Resorts can make a lot of sense, or not, depending on the location. In Cancun where an abundance of resorts offer all the amenities you need in one place and prevent you from having to traipse about looking for attractions you found on the Internet, resorts are a very good option. (Caveat emptor still applies, as it helps to compare the ratings on Trip Advisor.) On the other hand, in a location like Paris, New York, or London or most European cities, resorts make no sense at all, hence they are not even an option in those places. Airbnb or standard hotels are the way to go.
I had two of primary goals in traveling to Cancun: To snorkel, and to visit Tulum. Neither happened. My best snorkel opportunity was at Isle de Mujeres, but all snorkel tours were cancelled that day due to high winds. Tulum didn’t work out because our time became squeezed and we instead opted for Mercado 28 and the Mayan antiquities museum in the Hotel Zone, a 10-mile peninsula with some of the toniest beaches and hotels in the area. We spent a few hours at the museum, which is undoubtedly one of the best for Mayan artifacts. We arrived at Mercado 28 toward dusk on a Sunday evening when many shops were starting to close, but were still able to navigate through the maize of corridors lined with small vendors, flea market style. Not enough time, however, to locate some exotic chili spices that I hoped for, but we did procure a few unusual t-shirts and food items.

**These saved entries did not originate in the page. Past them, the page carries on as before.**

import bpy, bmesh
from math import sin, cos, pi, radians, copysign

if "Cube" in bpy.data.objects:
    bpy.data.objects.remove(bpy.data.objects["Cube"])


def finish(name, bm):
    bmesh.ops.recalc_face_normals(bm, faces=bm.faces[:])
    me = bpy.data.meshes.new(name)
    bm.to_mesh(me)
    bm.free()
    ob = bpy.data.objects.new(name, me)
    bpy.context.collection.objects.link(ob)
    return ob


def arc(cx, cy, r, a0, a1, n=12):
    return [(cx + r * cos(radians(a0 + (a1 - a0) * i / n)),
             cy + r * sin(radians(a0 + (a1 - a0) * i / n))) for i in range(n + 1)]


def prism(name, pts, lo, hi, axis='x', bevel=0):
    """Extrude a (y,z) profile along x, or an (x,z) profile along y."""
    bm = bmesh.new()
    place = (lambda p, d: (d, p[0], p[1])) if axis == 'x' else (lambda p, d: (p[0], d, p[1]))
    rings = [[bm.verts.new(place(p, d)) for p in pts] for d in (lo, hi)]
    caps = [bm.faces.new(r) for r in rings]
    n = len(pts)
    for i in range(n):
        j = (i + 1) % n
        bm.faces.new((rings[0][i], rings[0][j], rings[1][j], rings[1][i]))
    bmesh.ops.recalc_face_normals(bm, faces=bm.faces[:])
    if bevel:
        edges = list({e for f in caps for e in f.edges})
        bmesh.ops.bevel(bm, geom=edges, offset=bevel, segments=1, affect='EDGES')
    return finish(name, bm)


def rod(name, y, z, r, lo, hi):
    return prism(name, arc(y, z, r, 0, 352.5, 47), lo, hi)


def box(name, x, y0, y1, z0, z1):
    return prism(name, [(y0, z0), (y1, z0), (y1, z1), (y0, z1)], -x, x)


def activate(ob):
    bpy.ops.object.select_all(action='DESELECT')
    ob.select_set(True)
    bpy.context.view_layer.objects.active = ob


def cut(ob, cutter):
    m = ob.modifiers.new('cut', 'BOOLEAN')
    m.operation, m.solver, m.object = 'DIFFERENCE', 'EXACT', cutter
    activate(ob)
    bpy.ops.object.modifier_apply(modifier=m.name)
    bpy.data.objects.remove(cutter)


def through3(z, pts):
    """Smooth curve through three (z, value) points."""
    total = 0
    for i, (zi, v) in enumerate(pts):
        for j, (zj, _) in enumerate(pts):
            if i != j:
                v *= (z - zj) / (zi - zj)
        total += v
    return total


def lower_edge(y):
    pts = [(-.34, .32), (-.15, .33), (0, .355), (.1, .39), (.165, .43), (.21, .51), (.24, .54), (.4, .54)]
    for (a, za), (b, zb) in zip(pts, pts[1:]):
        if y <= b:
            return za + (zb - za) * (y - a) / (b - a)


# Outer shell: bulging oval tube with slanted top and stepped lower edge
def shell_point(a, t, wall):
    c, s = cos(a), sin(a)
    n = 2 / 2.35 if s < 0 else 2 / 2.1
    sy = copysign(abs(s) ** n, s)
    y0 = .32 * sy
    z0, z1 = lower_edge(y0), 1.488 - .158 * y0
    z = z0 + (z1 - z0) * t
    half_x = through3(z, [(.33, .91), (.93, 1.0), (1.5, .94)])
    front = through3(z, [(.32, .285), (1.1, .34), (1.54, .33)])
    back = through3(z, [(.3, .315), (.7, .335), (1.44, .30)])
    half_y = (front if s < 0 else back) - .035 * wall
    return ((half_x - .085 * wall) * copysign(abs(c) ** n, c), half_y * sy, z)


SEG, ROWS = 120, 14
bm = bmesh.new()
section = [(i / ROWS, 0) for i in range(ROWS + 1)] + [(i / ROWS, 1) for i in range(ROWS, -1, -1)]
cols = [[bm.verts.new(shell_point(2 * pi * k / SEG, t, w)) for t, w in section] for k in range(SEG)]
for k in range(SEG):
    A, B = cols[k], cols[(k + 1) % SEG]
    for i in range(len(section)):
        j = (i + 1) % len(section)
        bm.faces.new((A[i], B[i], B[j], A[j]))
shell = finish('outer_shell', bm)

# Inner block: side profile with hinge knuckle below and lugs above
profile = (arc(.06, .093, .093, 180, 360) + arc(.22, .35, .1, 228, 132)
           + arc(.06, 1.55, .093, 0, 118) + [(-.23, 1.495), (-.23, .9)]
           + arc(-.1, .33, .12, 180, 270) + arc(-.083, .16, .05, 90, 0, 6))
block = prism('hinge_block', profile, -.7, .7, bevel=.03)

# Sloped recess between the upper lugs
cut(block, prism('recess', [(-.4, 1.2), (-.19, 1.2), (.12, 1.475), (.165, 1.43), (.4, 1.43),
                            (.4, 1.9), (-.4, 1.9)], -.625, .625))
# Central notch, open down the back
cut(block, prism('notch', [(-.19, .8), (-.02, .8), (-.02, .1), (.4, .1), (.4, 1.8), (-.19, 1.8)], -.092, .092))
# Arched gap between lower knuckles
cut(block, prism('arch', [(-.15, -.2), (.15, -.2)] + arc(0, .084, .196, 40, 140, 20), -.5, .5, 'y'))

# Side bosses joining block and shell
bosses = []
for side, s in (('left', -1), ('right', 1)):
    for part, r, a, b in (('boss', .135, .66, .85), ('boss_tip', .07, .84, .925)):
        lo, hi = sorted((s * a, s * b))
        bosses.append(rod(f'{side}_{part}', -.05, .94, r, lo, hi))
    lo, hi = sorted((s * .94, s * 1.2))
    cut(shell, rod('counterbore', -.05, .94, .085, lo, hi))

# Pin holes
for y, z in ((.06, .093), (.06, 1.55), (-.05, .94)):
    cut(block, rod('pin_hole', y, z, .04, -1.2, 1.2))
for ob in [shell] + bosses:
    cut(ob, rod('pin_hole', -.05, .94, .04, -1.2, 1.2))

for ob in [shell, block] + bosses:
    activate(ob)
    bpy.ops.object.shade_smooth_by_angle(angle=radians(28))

Arriving back home, I began to reflect on why the US and Mexican cultures are so close, yet so far apart. One difference has to do with the way each country treated aboriginal Indian cultures. Both countries had periods of slavery. Early Mexican slave traders were among history’s most brutal, beginning in the 1500s, long before the English gave slavery any thought. Mexico ended slavery in 1829, however, far earlier than the US. In fact in 1829, when Mexico broke free from Spanish rule, it also officially ended the Colonial caste system in which race was all important. In 1829, Mexico was made up of 10-15% European stock in the early 1800s, which today has grown to nearly half the population according to the Mexican government. That leaves about half the population with Native American ethnic identities, with highest concentrations in southeastern Mexico including Cancun. While Mexico abolished slavery and institutional racism far earlier than the US, much to its credit, caste fighting has continued into the present day, when many indigenous Indians experience standards of living far below the average.

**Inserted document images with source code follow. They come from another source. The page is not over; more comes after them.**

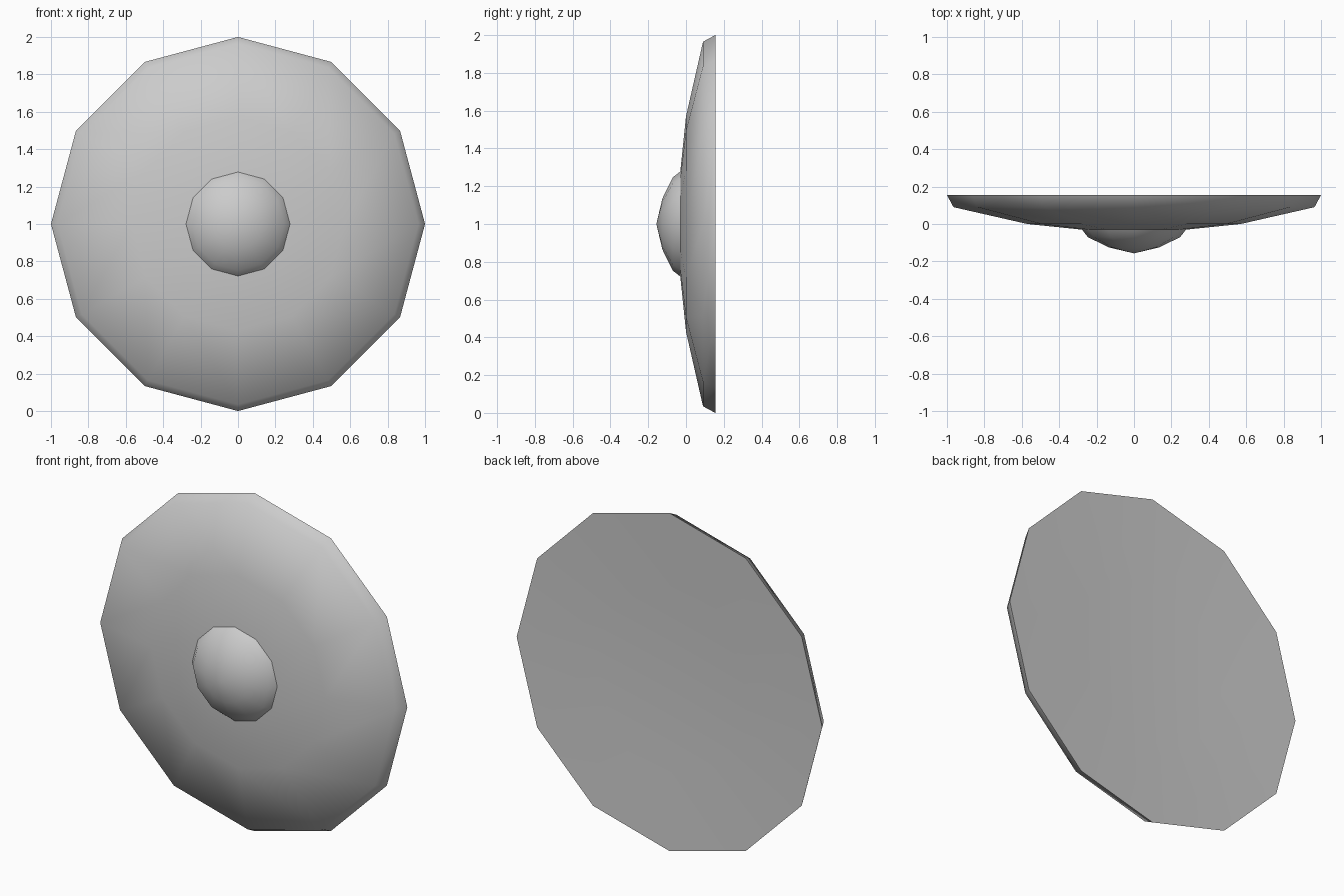
import bpy, bmesh
from math import sin, cos, radians, tau

cube = bpy.data.objects.get("Cube")
if cube:
    bpy.data.objects.remove(cube, do_unlink=True)

SIDES = 12

grey = bpy.data.materials.new("plain_grey")
grey.use_nodes = True
colour = (0.6, 0.6, 0.6, 1)
grey.diffuse_color = colour
grey.node_tree.nodes["Principled BSDF"].inputs["Base Color"].default_value = colour


def lathe(name, profile, smooth_angle):
    """Turn (radius, depth) points around the front-to-back axis at z = 1."""
    bm = bmesh.new()
    rings = []
    for r, y in profile:
        count = SIDES if r > 0 else 1
        rings.append([bm.verts.new((r * cos(tau * i / SIDES), y, 1 + r * sin(tau * i / SIDES)))
                      for i in range(count)])
    for a, b in zip(rings, rings[1:]):
        for i in range(SIDES):
            j = (i + 1) % SIDES
            corners = [a[i % len(a)], a[j % len(a)], b[j % len(b)], b[i % len(b)]]
            bm.faces.new(list(dict.fromkeys(corners)))
    bmesh.ops.recalc_face_normals(bm, faces=bm.faces)
    mesh = bpy.data.meshes.new(name)
    bm.to_mesh(mesh)
    bm.free()
    mesh.materials.append(grey)
    obj = bpy.data.objects.new(name, mesh)
    bpy.context.collection.objects.link(obj)
    bpy.ops.object.select_all(action='DESELECT')
    obj.select_set(True)
    bpy.context.view_layer.objects.active = obj
    bpy.ops.object.shade_smooth_by_angle(angle=radians(smooth_angle))
    return obj


# Shield disc: shallow front, bevelled rim and slightly hollow back
lathe("shield_disc", [(0, -0.035), (0.28, -0.03), (0.57, 0), (0.965, 0.09),
                      (1, 0.155), (0.5, 0.135), (0, 0.125)], 60)

# Central boss: domed cap seated on the disc
lathe("shield_boss", [(0, -0.157), (0.135, -0.125), (0.247, -0.07),
                      (0.278, -0.03), (0.26, 0), (0, 0)], 60)
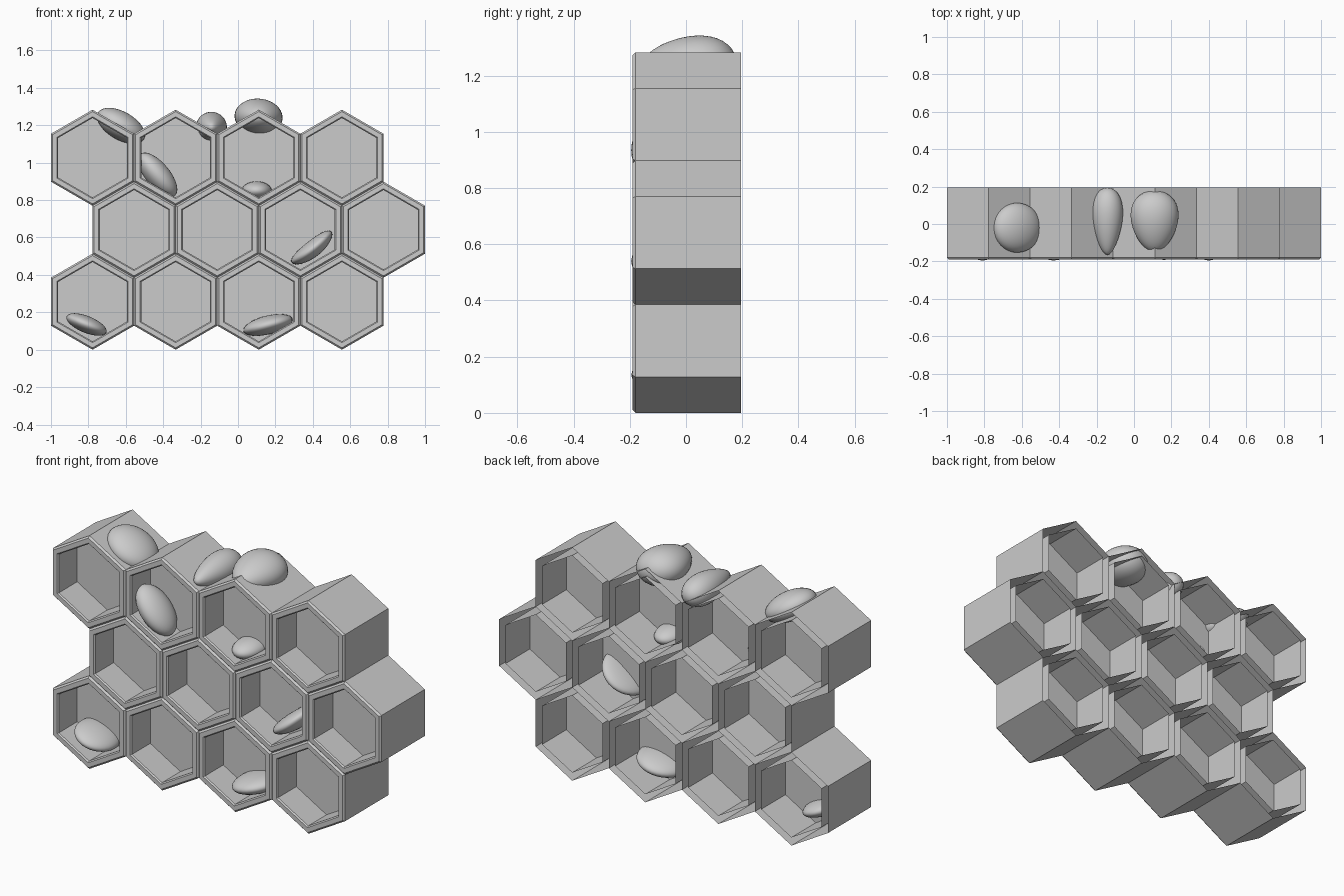
import bpy, bmesh, math
from mathutils import Matrix, Vector

if "Cube" in bpy.data.objects:
    bpy.data.objects.remove(bpy.data.objects["Cube"])

W = 2 / 4.5                 # cell width
R = W / math.sqrt(3)        # cell corner radius
RI = 0.212                  # opening corner radius
FRONT, BACK, FILM = -0.19, 0.195, -0.02


def make_object(name, bm):
    mesh = bpy.data.meshes.new(name)
    bm.to_mesh(mesh)
    bm.free()
    ob = bpy.data.objects.new(name, mesh)
    bpy.context.collection.objects.link(ob)
    return ob


def hex_ring(bm, cx, cz, r, y):
    return [bm.verts.new((cx + r * math.cos(math.radians(30 + 60 * i)), y,
                          cz + r * math.sin(math.radians(30 + 60 * i)))) for i in range(6)]


def cell(name, cx, cz):
    # outer wall, bevelled front rim and inner wall; the back edge is open
    bm = bmesh.new()
    profile = [(R, BACK), (R, FRONT + 0.010), (R - 0.010, FRONT),
               (RI + 0.007, FRONT), (RI, FRONT + 0.007), (RI, BACK)]
    rings = [hex_ring(bm, cx, cz, r, y) for r, y in profile]
    for a, b in zip(rings, rings[1:]):
        for i in range(6):
            j = (i + 1) % 6
            bm.faces.new((a[i], a[j], b[j], b[i]))
    bm.normal_update()
    # make the front rim face -y
    rim = bm.faces[:][12]
    if rim.normal.y > 0:
        bmesh.ops.reverse_faces(bm, faces=bm.faces[:])
    make_object(name, bm)

    # thin film closing the middle of the cell
    bm = bmesh.new()
    a = hex_ring(bm, cx, cz, RI, FILM - 0.004)
    b = hex_ring(bm, cx, cz, RI, FILM + 0.004)
    bm.faces.new(a)
    bm.faces.new(b[::-1])
    make_object(name + "_film", bm)


def drop(name, centre, radii, tilt=0, taper=0, bend=0):
    # honey drop: ellipsoid narrowed towards the front, bent, tilted about y
    bm = bmesh.new()
    bmesh.ops.create_uvsphere(bm, u_segments=32, v_segments=20, radius=1)
    rot = Matrix.Rotation(-math.radians(tilt), 3, 'Y')
    for v in bm.verts:
        k = 1 + taper * v.co.y
        p = Vector((v.co.x * radii[0] * k, v.co.y * radii[1],
                    v.co.z * radii[2] * k + bend * v.co.x ** 2))
        v.co = rot @ p + Vector(centre)
    for f in bm.faces:
        f.smooth = True
    make_object(name, bm)


# honeycomb: three rows of four cells, middle row shifted half a cell
for row in range(3):
    for col in range(4):
        x = -1 + W / 2 + col * W + (W / 2 if row == 1 else 0)
        cell(f"cell_{row}_{col}", x, R + 1.5 * R * row)

# drops resting on the top edge
drop("top_drop_left", (-0.625, -0.02, 1.197), (0.142, 0.133, 0.075), -30)
drop("top_drop_middle", (-0.142, 0.015, 1.19), (0.080, 0.18, 0.078), -15, 0.3)
drop("top_drop_right", (0.11, 0.015, 1.245), (0.126, 0.165, 0.095), -5, 0.22)

# drops inside the cells
drop("inner_drop_upper_left", (-0.43, -0.095, 0.935), (0.145, 0.10, 0.065), -50)
drop("inner_drop_upper_middle", (0.10, -0.03, 0.85), (0.08, 0.12, 0.05))
drop("inner_drop_middle", (0.40, -0.05, 0.54), (0.135, 0.145, 0.045), 38, 0, 0.01)
drop("inner_drop_lower_left", (-0.81, -0.06, 0.135), (0.115, 0.135, 0.045), -22)
drop("inner_drop_lower_middle", (0.16, -0.04, 0.132), (0.135, 0.152, 0.05), 14)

I for one am always heartened when I hear good news about Mexico. I also am pleased to find plenty of other Americans who appreciate Mexico for what it has to offer. Hopefully our two countries will continue partner economically and to control the crime that affects both countries. We are after all part of the same contiguous land mass and cultural influences, particularly when it comes to Native Americans.